A few minutes every morning is all you need.
Stay up to date on the world's Headlines and Human Stories. It's fun, it's factual, it's fluff-free.
The backstory: Lucid, a US-based luxury s (EV) company, hasn't had smooth sailing lately. You see, Tesla is Lucid’s biggest competitor, and it has been slashing prices and making more cars, which has made things tougher for Lucid and other EV start-ups like Rivian Automotive.
Saudi Arabia's Public Investment Fund (PIF) is Lucid's biggest shareholder. It’s been supporting the EV maker since way back in 2018 and even helped it go public two years ago. And now, the fund’s going full throttle. The Saudis are not only investing in Lucid but also planning to build a new EV factory in Saudi Arabia. The kingdom wants to pump out 300,000 cars by 2030, and Lucid's expected to take on half of that load.
More recently: In May, Lucid had to take a step back and revise its production forecast for 2023. And to make matters worse, its first-quarter revenue fell short of expectations. According to CEO Peter Rawlinson, rising interest rates played a role in this setback. But instead of taking the usual route of slashing prices on its luxurious Air sedan (which starts at US$87,400), Lucid decided to lay off 18% of its employees, around 1,300 folks, as part of a plan to save money and get back on track.
The development: Now, Lucid is cooking up some massive funding plans. The company is planning to raise a whopping US$3 billion through a stock offering. And guess who's chipping in? Saudi Arabia's PIF. The fund already owns more than half of the company, and now it's buying around 265 million more shares, totaling a sweet US$1.8 billion.

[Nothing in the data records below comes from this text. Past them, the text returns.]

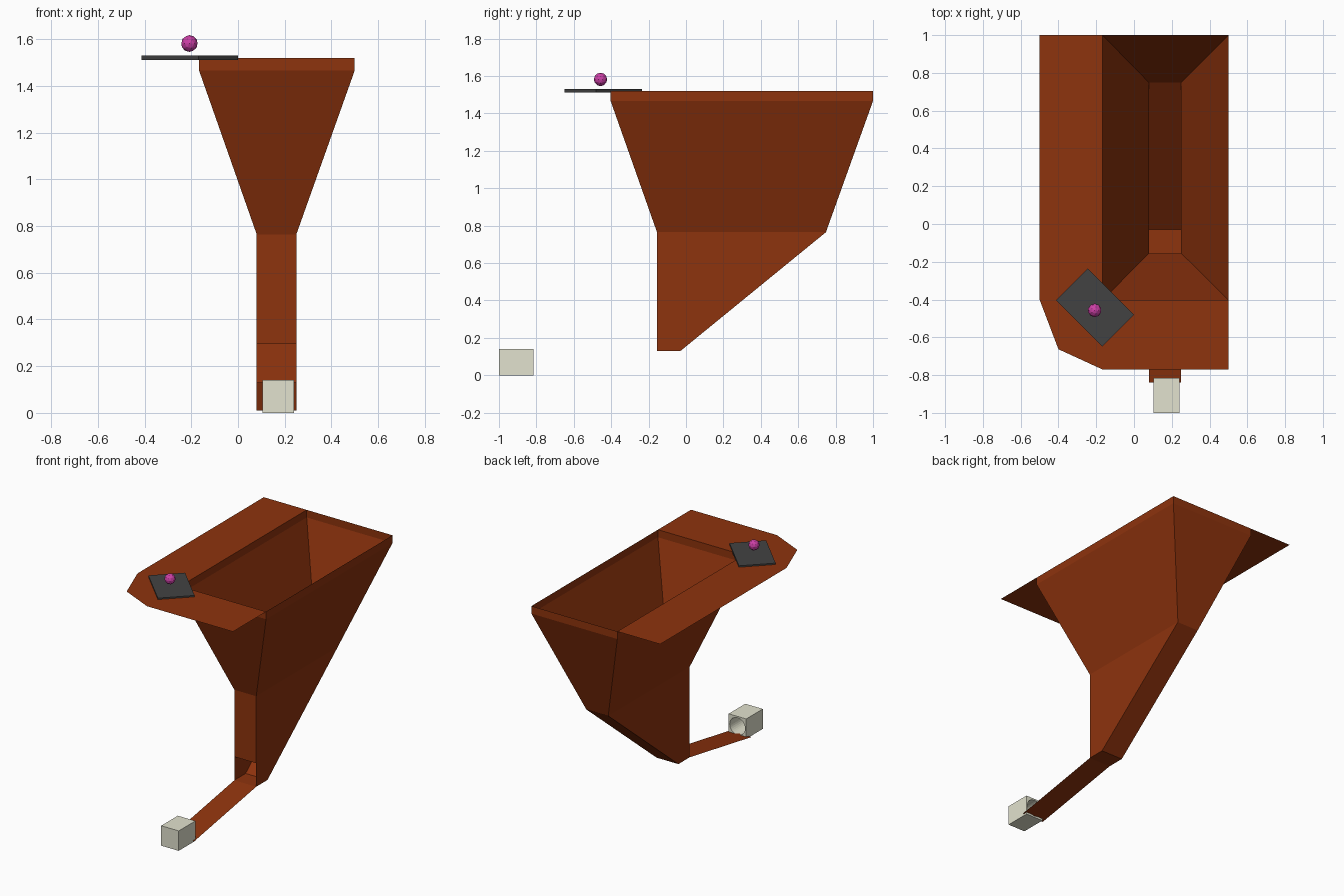
import bpy, bmesh, math

if "Cube" in bpy.data.objects:
    bpy.data.objects.remove(bpy.data.objects["Cube"])


def material(name, rgb):
    m = bpy.data.materials.new(name)
    m.diffuse_color = (*rgb, 1)
    m.use_nodes = True
    m.node_tree.nodes["Principled BSDF"].inputs["Base Color"].default_value = m.diffuse_color
    return m


WOOD = material("rust_brown", (0.27, 0.033, 0.004))
DARK = material("dark_grey", (0.055, 0.055, 0.055))
PINK = material("magenta", (0.6, 0.05, 0.38))
CREAM = material("cream", (0.76, 0.76, 0.62))


def mesh_object(name, verts, faces, mat):
    me = bpy.data.meshes.new(name)
    me.from_pydata(verts, [], faces)
    ob = bpy.data.objects.new(name, me)
    bpy.context.collection.objects.link(ob)
    me.materials.append(mat)
    return ob


def box(name, centre, size, mat, turn=0):
    bpy.ops.mesh.primitive_cube_add(size=1, location=centre, rotation=(0, 0, turn))
    ob = bpy.context.object
    ob.name = name
    ob.scale = size
    ob.data.materials.append(mat)
    return ob


# hopper: thin-walled rings joined by quads, open at the top
def ring(x0, x1, y0, y1, z):
    return [(x0, y0, z), (x1, y0, z), (x1, y1, z), (x0, y1, z)]


XL, XR, XA, XB = -0.167, 0.5, 0.08, 0.25
verts = (ring(XL, XR, -0.403, 1, 1.52) + ring(XL, XR, -0.403, 1, 1.467)
         + ring(XA, XB, -0.155, 0.748, 0.765) + ring(XA, XB, -0.155, -0.03, 0.13))
faces = [(4 * r + 4 + i, 4 * r + 4 + (i + 1) % 4, 4 * r + (i + 1) % 4, 4 * r + i)
         for r in range(3) for i in range(4)]
faces.remove((12, 13, 9, 8))
faces.append((15, 14, 13, 12))
# front wall stops above the outlet opening
verts += [(XA, -0.155, 0.295), (XB, -0.155, 0.295)]
faces.append((16, 17, 9, 8))
mesh_object("hopper", verts, faces, WOOD)

# flat ledge around the left and front of the hopper
ledge = [(-0.5, 1), (-0.5, -0.4), (-0.4, -0.663), (XL, -0.77), (0.5, -0.77),
         (0.5, -0.403), (XL, -0.403), (XL, 1)]
mesh_object("ledge", [(x, y, 1.52) for x, y in ledge],
            [(0, 1, 6, 7), (1, 2, 3, 6), (3, 4, 5, 6)], WOOD)

# exit ramp
mesh_object("exit_ramp", [(XA, -0.155, 0.13), (XA, -0.84, 0.01),
                          (XB, -0.84, 0.01), (XB, -0.155, 0.13)], [(0, 1, 2, 3)], WOOD)

# turned plate and ball on the ledge
box("plate", (-0.207, -0.442, 1.521), (0.347, 0.237, 0.018), DARK, -math.pi / 4)
bpy.ops.mesh.primitive_ico_sphere_add(subdivisions=2, radius=0.036,
                                      location=(-0.208, -0.457, 1.582))
bpy.context.object.name = "ball"
bpy.context.object.data.materials.append(PINK)

# catch block with a round pocket in its back
block = box("catch_block", (0.172, -0.908, 0.07), (0.136, 0.184, 0.14), CREAM)
bpy.ops.mesh.primitive_cylinder_add(vertices=32, radius=0.06, depth=0.2,
                                    location=(0.172, -0.86, 0.07),
                                    rotation=(math.pi / 2, 0, 0))
cutter = bpy.context.object
cutter.name = "pocket_cutter"
cutter.hide_render = True
mod = block.modifiers.new("pocket", "BOOLEAN")
mod.object = cutter
mod.operation = "DIFFERENCE"
mod.solver = "EXACT"
bpy.context.view_layer.objects.active = block
bpy.ops.object.modifier_apply(modifier=mod.name)
bpy.data.objects.remove(cutter)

There'll also be a public offering of 173.5 million shares. This money infusion is key because Lucid has been wrestling with losses and a tight cash flow. But don't fret just yet. The CFO said the carmaker’s still got some moolah in the bank, around US$4.1 billion, to be precise. That should keep it on cruise control at least until next year's second quarter.

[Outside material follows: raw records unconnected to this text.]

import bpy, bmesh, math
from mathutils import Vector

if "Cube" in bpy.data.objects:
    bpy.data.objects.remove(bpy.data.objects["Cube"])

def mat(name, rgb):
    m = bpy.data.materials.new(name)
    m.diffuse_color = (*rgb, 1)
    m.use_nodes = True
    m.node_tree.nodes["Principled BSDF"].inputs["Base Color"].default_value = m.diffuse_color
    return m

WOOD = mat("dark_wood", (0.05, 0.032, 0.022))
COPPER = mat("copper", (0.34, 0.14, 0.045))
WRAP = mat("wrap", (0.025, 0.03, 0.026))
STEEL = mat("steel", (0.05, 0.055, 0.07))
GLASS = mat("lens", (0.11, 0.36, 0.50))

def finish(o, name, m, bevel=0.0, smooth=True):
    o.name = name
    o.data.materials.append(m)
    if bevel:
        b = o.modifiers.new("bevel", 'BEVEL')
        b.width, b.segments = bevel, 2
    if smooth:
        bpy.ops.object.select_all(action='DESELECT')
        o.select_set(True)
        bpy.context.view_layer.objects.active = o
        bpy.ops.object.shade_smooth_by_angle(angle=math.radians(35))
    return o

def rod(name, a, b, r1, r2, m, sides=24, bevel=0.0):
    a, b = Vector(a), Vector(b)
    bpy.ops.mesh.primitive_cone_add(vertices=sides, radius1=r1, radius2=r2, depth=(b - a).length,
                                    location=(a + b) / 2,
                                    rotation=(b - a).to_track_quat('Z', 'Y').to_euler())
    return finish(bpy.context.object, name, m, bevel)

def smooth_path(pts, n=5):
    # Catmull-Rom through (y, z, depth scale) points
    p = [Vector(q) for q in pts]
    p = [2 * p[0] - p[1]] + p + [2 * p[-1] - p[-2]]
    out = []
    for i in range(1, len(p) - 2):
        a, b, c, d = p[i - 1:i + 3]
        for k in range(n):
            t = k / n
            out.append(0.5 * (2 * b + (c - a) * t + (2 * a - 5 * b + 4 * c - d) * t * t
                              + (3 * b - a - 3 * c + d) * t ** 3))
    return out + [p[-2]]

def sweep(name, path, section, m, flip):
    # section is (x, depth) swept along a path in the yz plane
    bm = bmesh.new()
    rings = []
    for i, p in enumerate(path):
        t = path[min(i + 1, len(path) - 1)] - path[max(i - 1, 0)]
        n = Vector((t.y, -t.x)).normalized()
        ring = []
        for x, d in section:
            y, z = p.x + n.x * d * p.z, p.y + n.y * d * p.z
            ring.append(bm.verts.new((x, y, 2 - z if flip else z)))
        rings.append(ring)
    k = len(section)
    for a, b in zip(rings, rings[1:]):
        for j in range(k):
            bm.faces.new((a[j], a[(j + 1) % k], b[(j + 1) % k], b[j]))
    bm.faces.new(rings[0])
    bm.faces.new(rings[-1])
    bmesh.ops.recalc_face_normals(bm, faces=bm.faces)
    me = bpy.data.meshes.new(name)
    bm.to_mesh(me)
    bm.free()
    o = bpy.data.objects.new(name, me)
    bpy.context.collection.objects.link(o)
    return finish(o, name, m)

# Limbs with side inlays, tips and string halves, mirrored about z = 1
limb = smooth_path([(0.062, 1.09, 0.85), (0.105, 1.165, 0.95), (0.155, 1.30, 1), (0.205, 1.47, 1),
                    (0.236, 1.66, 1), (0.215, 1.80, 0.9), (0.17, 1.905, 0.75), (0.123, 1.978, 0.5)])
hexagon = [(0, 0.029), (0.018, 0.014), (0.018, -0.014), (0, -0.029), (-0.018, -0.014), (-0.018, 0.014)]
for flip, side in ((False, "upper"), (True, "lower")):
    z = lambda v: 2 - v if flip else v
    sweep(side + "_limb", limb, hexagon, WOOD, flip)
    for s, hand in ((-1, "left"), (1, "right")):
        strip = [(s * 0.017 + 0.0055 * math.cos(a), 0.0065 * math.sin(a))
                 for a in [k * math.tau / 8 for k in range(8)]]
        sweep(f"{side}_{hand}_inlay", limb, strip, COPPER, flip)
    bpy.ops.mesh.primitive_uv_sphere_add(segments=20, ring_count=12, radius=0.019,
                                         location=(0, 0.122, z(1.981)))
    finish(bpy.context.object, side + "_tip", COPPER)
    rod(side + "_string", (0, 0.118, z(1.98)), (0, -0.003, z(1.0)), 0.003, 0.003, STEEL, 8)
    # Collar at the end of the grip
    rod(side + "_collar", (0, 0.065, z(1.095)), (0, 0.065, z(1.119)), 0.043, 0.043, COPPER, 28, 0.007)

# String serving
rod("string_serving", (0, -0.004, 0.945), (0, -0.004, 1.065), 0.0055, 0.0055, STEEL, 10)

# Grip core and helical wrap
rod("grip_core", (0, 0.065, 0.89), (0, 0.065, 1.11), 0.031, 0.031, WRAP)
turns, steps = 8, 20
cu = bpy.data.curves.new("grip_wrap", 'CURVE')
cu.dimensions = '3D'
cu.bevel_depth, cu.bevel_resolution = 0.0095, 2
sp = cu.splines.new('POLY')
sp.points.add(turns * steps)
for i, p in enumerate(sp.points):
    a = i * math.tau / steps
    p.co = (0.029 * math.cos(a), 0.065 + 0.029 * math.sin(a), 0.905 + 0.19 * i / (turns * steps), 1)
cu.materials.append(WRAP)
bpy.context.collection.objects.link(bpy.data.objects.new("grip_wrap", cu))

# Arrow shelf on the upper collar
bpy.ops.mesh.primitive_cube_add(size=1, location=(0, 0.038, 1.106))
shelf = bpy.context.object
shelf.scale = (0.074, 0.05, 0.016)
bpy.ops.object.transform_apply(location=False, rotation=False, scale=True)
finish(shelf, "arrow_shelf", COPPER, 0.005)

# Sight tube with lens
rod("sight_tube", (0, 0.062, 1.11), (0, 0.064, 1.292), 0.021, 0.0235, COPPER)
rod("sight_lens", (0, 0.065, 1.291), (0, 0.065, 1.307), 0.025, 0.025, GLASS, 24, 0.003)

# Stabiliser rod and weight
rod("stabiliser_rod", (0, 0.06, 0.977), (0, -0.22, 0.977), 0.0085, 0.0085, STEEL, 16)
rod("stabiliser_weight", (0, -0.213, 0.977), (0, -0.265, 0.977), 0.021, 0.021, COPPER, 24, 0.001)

“Lucid intends to use the net proceeds from the public offering, as well as from the private placement by its majority stockholder, for general corporate purposes,” said Lucid.
"The secondary offering will probably be ok as there's a lot of ESG dollars looking for investments," said Louis Navellier, chief investment officer at money management firm Navellier. "That, along with money from the Saudis, will ensure Lucid survives a couple of more years. But their burn rate needs to fall fast. There's a glut of EVs for sale in the US, and competitors are cutting prices and offering discounts.”
“We are on track to produce over 10,000 vehicles in 2023, with companywide initiatives ongoing that will enable Lucid to pivot to higher volumes as market conditions allow,” said Lucid CEO Peter Rawlinson in May.
"The revenue was actually the weakest that's been since the second quarter of last year, so there's a big miss on the top line," said Garrett Nelson, an analyst at CFRA Research, last month. "This could be an indication that this pricing war is having a direct impact on their results."